True Story: I Worked at Walmart

Walmartnomics bubbled up in the blogosphere again last week, with Bloomberg’s Megan McArdle leading the conversation on why Wal-Mart pays its employees less than stores like Costco (more from McArdle here and here). I’ve written about Wal-Mart and the minimum wage before, but what I didn’t mention is this: many years ago, I wore a blue vest emblazoned with “How May I Help You?”

Back around the turn of the millennium, I was a teenager who was desperate for gas money. I’d gotten a tip from a friend who worked at Wal-Mart that it “totally wasn’t as bad as you think,” so I put on the Standard Late-90s Midwestern Business Casual Outfit (button down, khakis that may have had cargo pockets, and Doc Martens. Always Doc Martens), walked up to the customer service desk, and asked for an application. A week later, I was wearing the iconic blue smock.

Working at Wal-Mart for a year taught me a few things that are missing from the stories about minimum wage or Wal-Mart vs. Local Government. The wages were actually better than many people assume. Child labor rules offered a mixed bag of results, depending on the employee’s situation. And the notion that the company makes its billions on the backs of poor workers strikes me even today as terribly uninformed.

Let’s talk about Wal-Mart wages. Yes, I started at a crap wage of $6.25/hour (about $8.50 in today’s dollars), which was a considerable boost from the $5.15 minimum wage I had been making in the fast food industry before that (there aren’t many well-remunerated opportunities for teenagers, a fact that “living-wage” advocates ought to keep in mind). There’s a reason starting wages are called “starting wages.” During twelve months of incredibly half-assed effort, I received three separate raises for achievements like:

  • Showing up and not quitting (i.e. the standard 90-day review)
  • Participating in new employee training
  • A little award called STAR CASHIER OF THE MONTH. NBD, yo, though they gave me a maroon vest like this.

By the time I left, I was making close to $8.50 an hour ($11.22 in 2013 dollars). If that doesn’t sound like much to you, consider that the average rent in that town today is about $650, with plenty of apartments in the $400-500 range. People who earn a living writing opinion pieces on the Internet often forget that there’s a huge middle section of the country where living is cheap.

Wal-Mart’s working conditions were a mixed bag. My manager tried to schedule me, a high school sophomore, for 35 hours my first week, extracurricular activities and, you know, being sixteen be damned. (Mama Merryweather, in a rare moment of awesomeness, called to politely explain to him that once I hit 20 hours, I’d be “taking the rest of the week off”). Otherwise, management was downright anal about making sure everybody under 18 was clocked out by 10:30 PM, was taking breaks, and wasn’t doing overtime. In fact, shortly before I left, the store implemented a new policy of not hiring anyone under 18. While I liked having time after work for a few high school shenanigans before curfew, a few of my underage co-workers weren’t in any position to have their hours reduced. Rules like this are intended to protect students and their grades, but sadly, some kids are more worried about helping their alcoholic parents pay bills than getting into college.

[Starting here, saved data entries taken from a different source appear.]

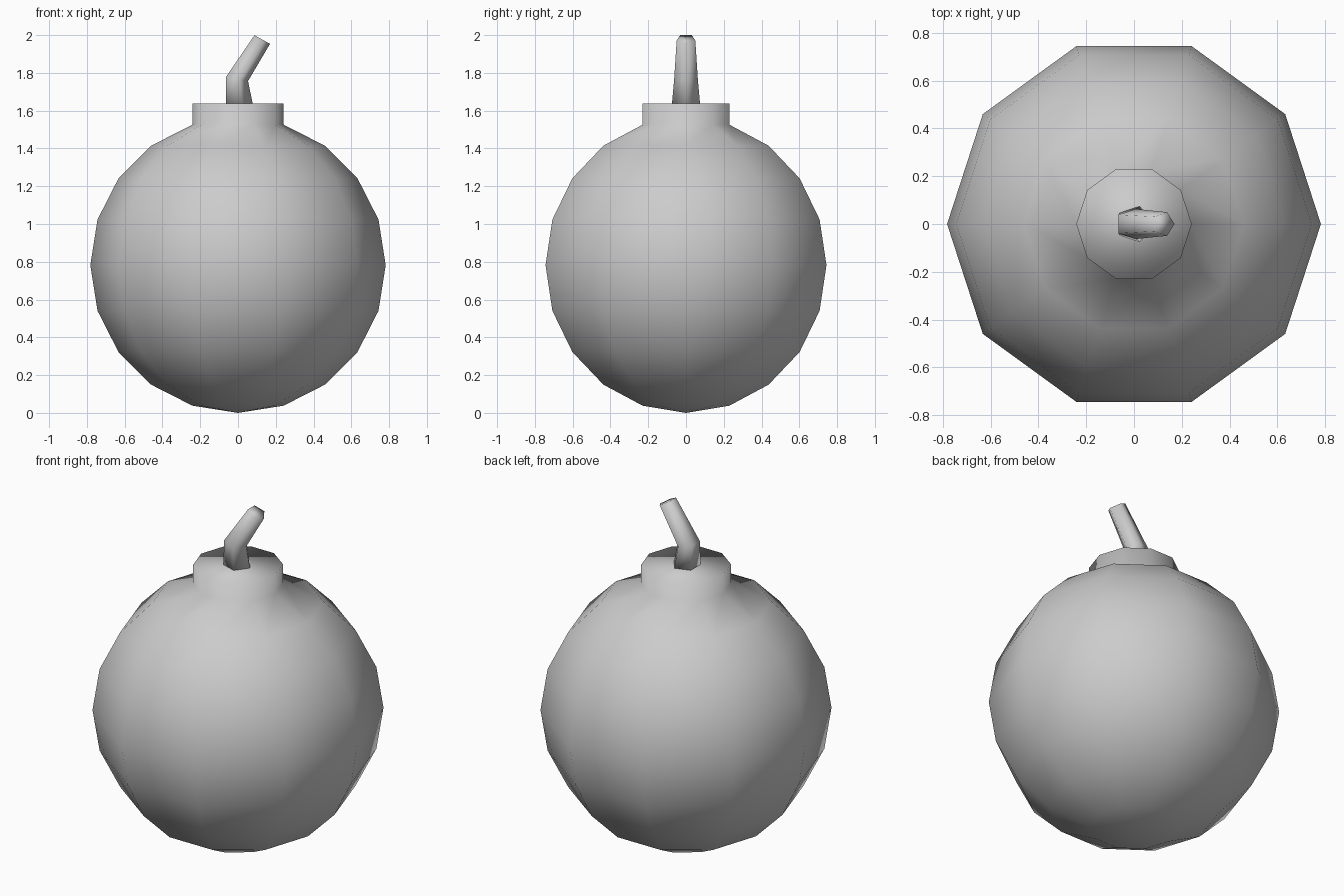
import bpy, bmesh
from math import sin, cos, pi, radians
from mathutils import Vector

if "Cube" in bpy.data.objects:
    bpy.data.objects.remove(bpy.data.objects["Cube"])


def ring(center, radius, sides, tilt=0.0):
    """Polygon with a corner towards +x, tilted about the y axis."""
    c, pts = Vector(center), []
    for i in range(sides):
        a = 2 * pi * i / sides
        x, y = radius * cos(a), radius * sin(a)
        pts.append(c + Vector((x * cos(tilt), y, -x * sin(tilt))))
    return pts


def loft(name, rings, pole=None):
    """Skin a list of rings; close the start at a pole (or a cap) and cap the end."""
    bm = bmesh.new()
    loops = [[bm.verts.new(p) for p in r] for r in rings]
    n = len(loops[0])
    for low, high in zip(loops, loops[1:]):
        for i in range(n):
            j = (i + 1) % n
            bm.faces.new((low[i], low[j], high[j], high[i]))
    if pole:
        tip = bm.verts.new(pole)
        for i in range(n):
            bm.faces.new((loops[0][(i + 1) % n], loops[0][i], tip))
    else:
        bm.faces.new(loops[0][::-1])
    bm.faces.new(loops[-1])
    bmesh.ops.recalc_face_normals(bm, faces=bm.faces[:])
    for f in bm.faces:
        f.smooth = True
    mesh = bpy.data.meshes.new(name)
    bm.to_mesh(mesh)
    bm.free()
    obj = bpy.data.objects.new(name, mesh)
    bpy.context.collection.objects.link(obj)
    return obj


# Round ten-sided shell, its top ring pulled straight up into a neck
R = 0.782
shell = [ring((0, 0, R - R * cos(pi * k / 10)), R * sin(pi * k / 10), 10)
         for k in range(1, 10)]
shell.append(ring((0, 0, 1.637), R * sin(pi / 10), 10))
loft("shell", shell, pole=(0, 0, 0))

# Bent, tapering five-sided fuse
loft("fuse", [
    ring((0, 0, 1.637), 0.078, 5),
    ring((-0.012, 0, 1.768), 0.066, 5, radians(10)),
    ring((0.124, 0, 1.979), 0.052, 5, radians(29)),
])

The most eye-opening part of my year at Wally World was being exposed to adults who were very different from any that I’d known in my life. Like, I’m-50-and-I-harass-teenage-girls-, I’ve-been-in-prison-, or I-have-a-meth-problem-different. To put it in perspective, when I was sixteen, most of the people over 30 I’d ever had a conversation with were either teachers, family members, or my parents’ friends. For every high school kid working at Wal-Mart, there were several workers in their 30s and 40s on the floor or the stockroom. Some were longtime “lifers,” and they got perks – better schedules, higher pay, the ability to move into different departments or roles. But most of the non-student adults I worked with seemed to leave as quickly as they arrived, presumably in pursuit of better opportunities (and at least once for a jail sentence). My point is that for most employees, not just the teenagers and college students, Wal-Mart was not a long-term job.

The company’s turnover rate is around 70%. You could argue that low wages cause high turnover, but it’s not clear to me why anybody should spend a decade or longer cashiering at Wal-Mart (or McDonalds, or anywhere else) instead of taking incrementally better jobs and expanding their skill sets. People take jobs with Wal-Mart for hundreds of different, personal reasons, such as:

  • your student aid doesn’t cover living expenses over the summer
  • your seasonal job (construction, landscaping, teaching) is over for a few months
  • you’re changing careers and don’t want a big gap in your work history
  • your eBay business selling pop culture collectibles is going to take off any day now
  • your spouse is on temporary disability
  • your kids have started school and you want to go back to work part-time

The key thing for Wal-Mart critics to remember is that for most people, Wal-Mart is a starting point in the labor force, not an end point.